"To become known all over the world because of this would be a dream come true," Ors said of the school's roughly 5-year-old biotech program. "But, for sure, we are now known throughout the state of Florida. Not many two-year programs, in fact not many four-year institutions have a program like this. This is a program that is fairly unique for this area."
Leading to Pink's discovery
The story of Pink really begins in 2011 when SCF decided to start a biotechnology program to help develop a workforce for local employers, Thomas said.
"The Roskamp Institute was an early proponent of the program, as was Lakewood Amedex, a pharmacy company trying to bring novel antibiotics to the market," Thomas said.
SCF biotech graduates have worked at Roskamp Institute, which researches neurological diseases, and three graduates currently work at Rapid Pathogen Screening in Lakewood Ranch, Thomas said.
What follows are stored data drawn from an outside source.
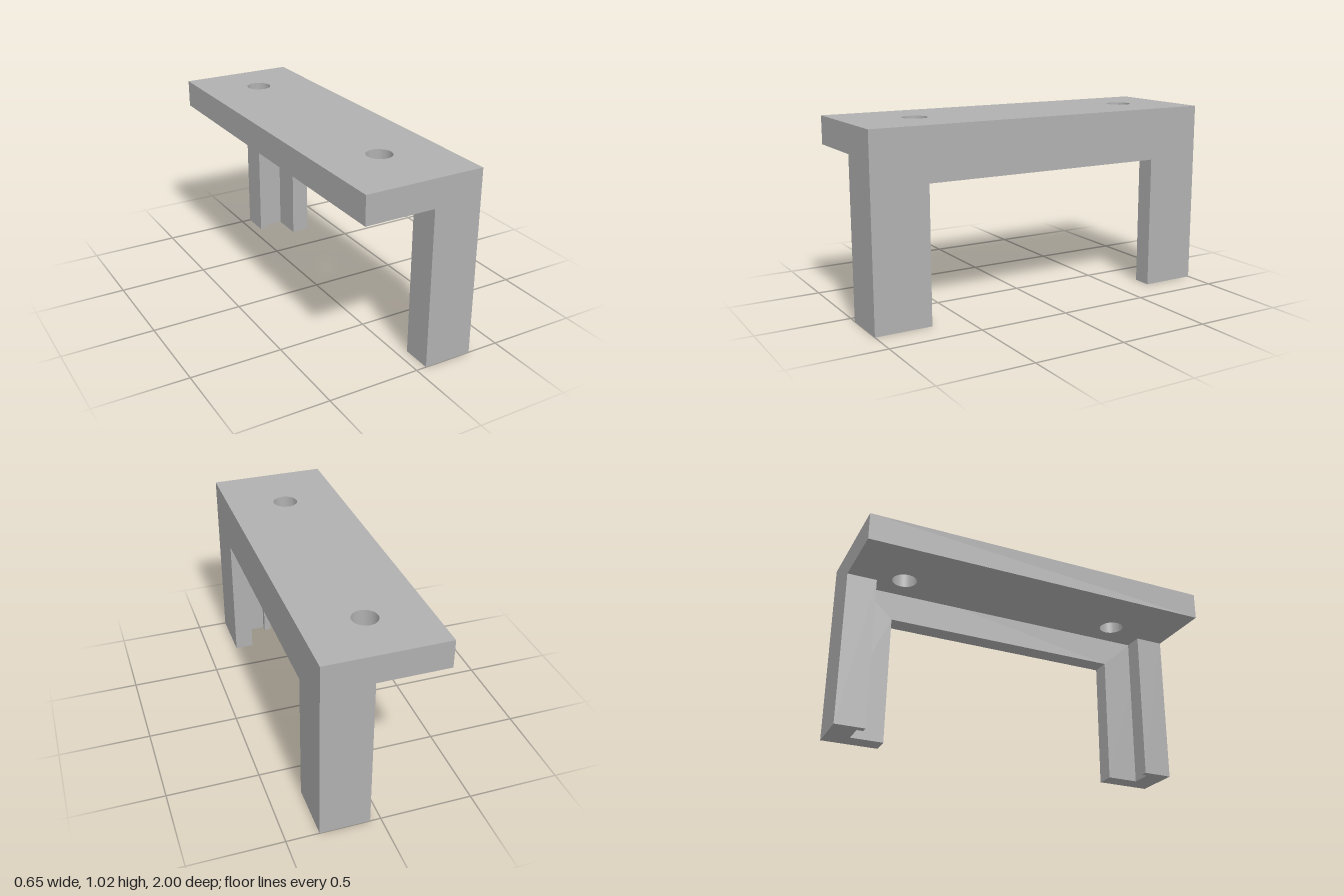
import * as THREE from 'three';
import { toCreasedNormals } from 'three/addons/utils/BufferGeometryUtils.js';

const TOP = 1.02;       // overall height
const HALF_X = 0.325;   // half width of the plate
const LIP_X = 0.057;    // inner face of the legs
const GROOVE_X = 0.097; // where the lip ends and the groove starts
const FRAME_X = 0.22;   // where the groove ends and the outer frame starts
const UNDERSIDE = 0.867;

export function createModel() {
  const group = new THREE.Group();
  const grey = new THREE.MeshStandardMaterial({ color: 0xb0b0b0 });
  grey.name = 'grey';

  const add = (name, geometry) => {
    const mesh = new THREE.Mesh(geometry, grey);
    mesh.name = name;
    group.add(mesh);
    return mesh;
  };

  // Upside-down U in the z-y plane, extruded along x
  const arch = (name, x0, x1, innerZ, innerY) => {
    const shape = new THREE.Shape([
      [-1, 0], [-innerZ, 0], [-innerZ, innerY], [innerZ, innerY],
      [innerZ, 0], [1, 0], [1, TOP], [-1, TOP],
    ].map(([z, y]) => new THREE.Vector2(z, y)));
    const geometry = new THREE.ExtrudeGeometry(shape, { depth: x1 - x0, bevelEnabled: false });
    geometry.rotateY(Math.PI / 2).translate(x0, 0, 0);
    add(name, geometry);
  };

  // Outer frame with skirt, and the recessed layer forming the groove
  arch('outerFrame', FRAME_X, HALF_X, 0.69, 0.733);
  arch('grooveLayer', GROOVE_X, FRAME_X, 0.87, 0.9);

  // Top plate with two screw holes
  const plate = new THREE.Shape([
    [-HALF_X, -1], [GROOVE_X, -1], [GROOVE_X, 1], [-HALF_X, 1],
  ].map(([x, y]) => new THREE.Vector2(x, y)));
  for (const z of [-0.695, 0.613]) {
    plate.holes.push(new THREE.Path().absarc(0, -z, 0.068, 0, Math.PI * 2, true));
  }
  const plateGeometry = new THREE.ExtrudeGeometry(plate, {
    depth: TOP - UNDERSIDE, bevelEnabled: false, curveSegments: 24,
  });
  plateGeometry.rotateX(-Math.PI / 2).translate(0, UNDERSIDE, 0);
  add('topPlate', toCreasedNormals(plateGeometry, 0.6));

  // Narrow retaining lips on the inner side of each leg
  for (const side of [1, -1]) {
    const lip = add(side > 0 ? 'frontLegLip' : 'backLegLip',
      new THREE.BoxGeometry(GROOVE_X - LIP_X, UNDERSIDE, 0.165));
    lip.position.set((GROOVE_X + LIP_X) / 2, UNDERSIDE / 2, side * (1 - 0.165 / 2));
  }

  return group;
}
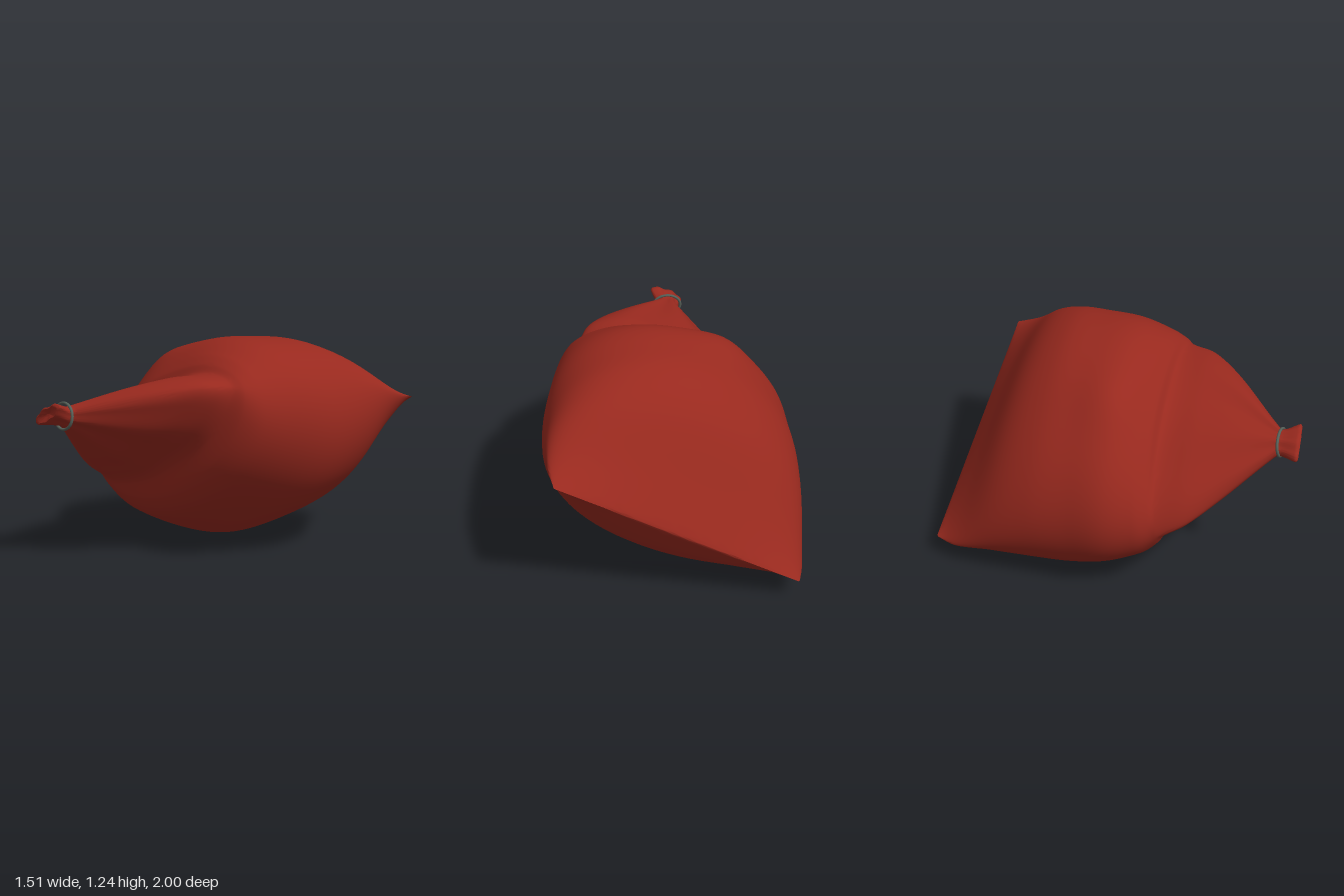
import * as THREE from 'three';
import { toCreasedNormals } from 'three/addons/utils/BufferGeometryUtils.js';

const { smoothstep } = THREE.MathUtils;
const TILT = Math.PI / 6; // roll of the bag's wide axis
const SIDES = 96;
const STEPS = 6; // rings between neighbouring sections

// Sections from back seam to tip: z, centre x, centre y, half width, half thickness
const sections = [
  [-0.93, 0.105, 0.5, 0.735, 0],
  [-0.92, 0.1, 0.5, 0.742, 0.02],
  [-0.8, 0.075, 0.515, 0.775, 0.185],
  [-0.6, 0.035, 0.575, 0.785, 0.42],
  [-0.4, 0, 0.605, 0.775, 0.525],
  [-0.2, -0.03, 0.62, 0.76, 0.555],
  [0, -0.075, 0.655, 0.735, 0.52],
  [0.18, -0.095, 0.68, 0.68, 0.42],
  [0.27, -0.115, 0.71, 0.635, 0.325],
  [0.31, -0.145, 0.735, 0.6, 0.23],
  [0.45, -0.168, 0.775, 0.53, 0.19],
  [0.62, -0.2, 0.815, 0.37, 0.145],
  [0.87, -0.285, 0.875, 0.09, 0.052],
  [0.905, -0.295, 0.88, 0.078, 0.045],
  [0.985, -0.312, 0.9, 0.112, 0.038],
  [0.995, -0.312, 0.9, 0.1, 0.03],
  [0.975, -0.312, 0.9, 0, 0],
];

// Smooth blend between sections, with slopes measured along z
function sectionAt(s) {
  const last = sections.length - 1;
  const i = Math.min(Math.floor(s), last - 1);
  const f = s - i, f2 = f * f, f3 = f2 * f;
  const [p0, p1, p2, p3] = [-1, 0, 1, 2].map((k) => sections[Math.min(Math.max(i + k, 0), last)]);
  const span = p2[0] - p1[0];
  const before = p2[0] - p0[0], after = p3[0] - p1[0];
  return p1.map((v, k) => {
    const m1 = before > 0 ? ((p2[k] - p0[k]) * span) / before : p2[k] - v;
    const m2 = after > 0 ? ((p3[k] - v) * span) / after : p2[k] - v;
    return (2 * f3 - 3 * f2 + 1) * v + (f3 - 2 * f2 + f) * m1 + (3 * f2 - 2 * f3) * p2[k] + (f3 - f2) * m2;
  });
}

const bump = (x, centre, width) => Math.exp(-(((x - centre) / width) ** 2));

function loftSack() {
  const pos = [], index = [];
  const rings = (sections.length - 1) * STEPS;
  const c = Math.cos(TILT), s = Math.sin(TILT);
  for (let i = 0; i <= rings; i++) {
    const [z, cx, cy, a, b] = sectionAt(i / STEPS);
    // Pointed lens near the seam and at the root of the neck, ellipse between
    const sharp = 0.25 * (1 - smoothstep(z, -0.85, -0.35))
      + 0.2 * smoothstep(z, 0.2, 0.32) * (1 - smoothstep(z, 0.45, 0.87));
    const seamSkew = 0.07 * (1 - smoothstep(z, -0.85, -0.2));
    const shoulderSkew = -0.055 * bump(z, 0.27, 0.14);
    const pleat = 0.11 * smoothstep(z, 0.1, 0.98);
    const sag = 0.09 * bump(z, -0.2, 0.4); // flattened underside
    const hump = 0.06 * bump(z, 0, 0.2); // small ridge on top
    for (let j = 0; j < SIDES; j++) {
      const t = (j / SIDES) * Math.PI * 2;
      const ct = Math.cos(t), st = Math.sin(t);
      const fold = 1 + pleat * (Math.cos(7 * t + 0.6) + 0.5 * Math.sin(4 * t))
        - sag * bump(t, Math.PI * 1.5, 0.5) + hump * bump(t, 1.65, 0.25);
      const u = a * ct;
      const v = b * st * Math.abs(st) ** sharp * fold;
      pos.push(cx + u * c - v * s, cy + u * s + v * c, z + seamSkew * ct + shoulderSkew * st);
    }
  }
  for (let i = 0; i < rings; i++) {
    for (let j = 0; j < SIDES; j++) {
      const p = i * SIDES + j, q = i * SIDES + ((j + 1) % SIDES);
      index.push(p, q, p + SIDES, q, q + SIDES, p + SIDES);
    }
  }
  const g = new THREE.BufferGeometry();
  g.setAttribute('position', new THREE.Float32BufferAttribute(pos, 3));
  g.setIndex(index);
  return toCreasedNormals(g, 1.1);
}

export function createModel() {
  const red = new THREE.MeshStandardMaterial({ color: 0x98291e, side: THREE.DoubleSide });
  red.name = 'red cloth';
  const grey = new THREE.MeshStandardMaterial({ color: 0x566058 });
  grey.name = 'grey green cord';

  const model = new THREE.Group();
  model.name = 'tiedSack';

  // Pillow body with back seam, shoulder fold, pleated neck and flared tip
  const sack = new THREE.Mesh(loftSack(), red);
  sack.name = 'sack';
  model.add(sack);

  // Cord tied around the neck
  const tie = new THREE.Mesh(new THREE.TorusGeometry(0.077, 0.008, 10, 48), grey);
  tie.name = 'neckTie';
  tie.position.set(-0.293, 0.88, 0.895);
  tie.rotation.set(-0.15, -0.15, 0);
  tie.scale.set(1.08, 0.92, 1);
  model.add(tie);

  return model;
}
Rapid Pathogen Screening develops point-of-care testing for ophthalmologists. The company manufactures a test for conjunctivitis that can be administered in a physician's office.
As the biotech program got rolling, microbiologist Warrick wanted to inspire students to do field research, and so asked them to go into their neighborhoods and collect samples.
"Eric changed the culture here," Thomas said. "He helped students see that science is more than one experiment or technique. He wanted them to see the breadth of how science is done. Stephanie Morgan was one of his students. She had high aspirations and the ability to get there."
After Morgan isolated the organism as part of Warrick's microbiology lab, Thomas took the organism into his biotech class to sequence the DNA.
"My class worked with the DNA from Pink and isolated parts of it," Thomas said. "It was a class of 12 students all helping out; Stephanie had provided an opportunity for a large number of students to get involved."
Even though its future has not yet been written, Pink has already achieved fame.
Since it is new, its DNA sequence has been accepted into Genbank, the National Institutes of Health genetic sequence database. Genbank began in December 1982, with 606 sequences. The repository, which is part of the International Nucleotide Sequence Database Collaboration, now has more than 188,372,017 sequences, 10 of which were contributed by SCF for Pink.
Morgan, who had attended Bayshore High School and participated in the dual enrollment program at SCF, said she was inspired by Warrick's "neighborhood experiment" at SCF, which was officially called Small World Initiative Microbiology.
"I specifically chose Leffis Key because I wanted to collect a sample from a marine environment that I thought might contain a diverse survey of bacterial organisms," Morgan said. "I had retrieved samples from mangroves at a different location in the past that had some interesting organisms and was looking to repeat that success at Leffis Key."
She knelt down in the mangroves and put her sterile test tube into the water.
"I collected a bit of sand, soil and goop, and then it was taken back to the lab to dilute the samples down in sterile water and grow them in petri dishes on top of nutrient agar," Morgan said.
She began to study this organism which revealed this unusual pink glow.
"After sending the DNA off and getting the sequence data in return, I was able to use a tool called BLAST (Basic Local Alignment Search Tool) which compares my sequence to all of the known sequences in the National Institutes' database," Morgan said. "Nothing was coming up as a good match, so this was pretty exciting as it was the first indicator that Pink might be something novel."
Morgan is proud of the discovery and her work with SCF's biotechnology program.
"Pink will always be special to me as it has been a project that I have had a very large part in, and I hope that eventually I'll get to name it as a new species," Morgan said.
Richard Dymond, Herald reporter, can be reached at 941-745-7072 or contact him via Twitter@RichardDymond.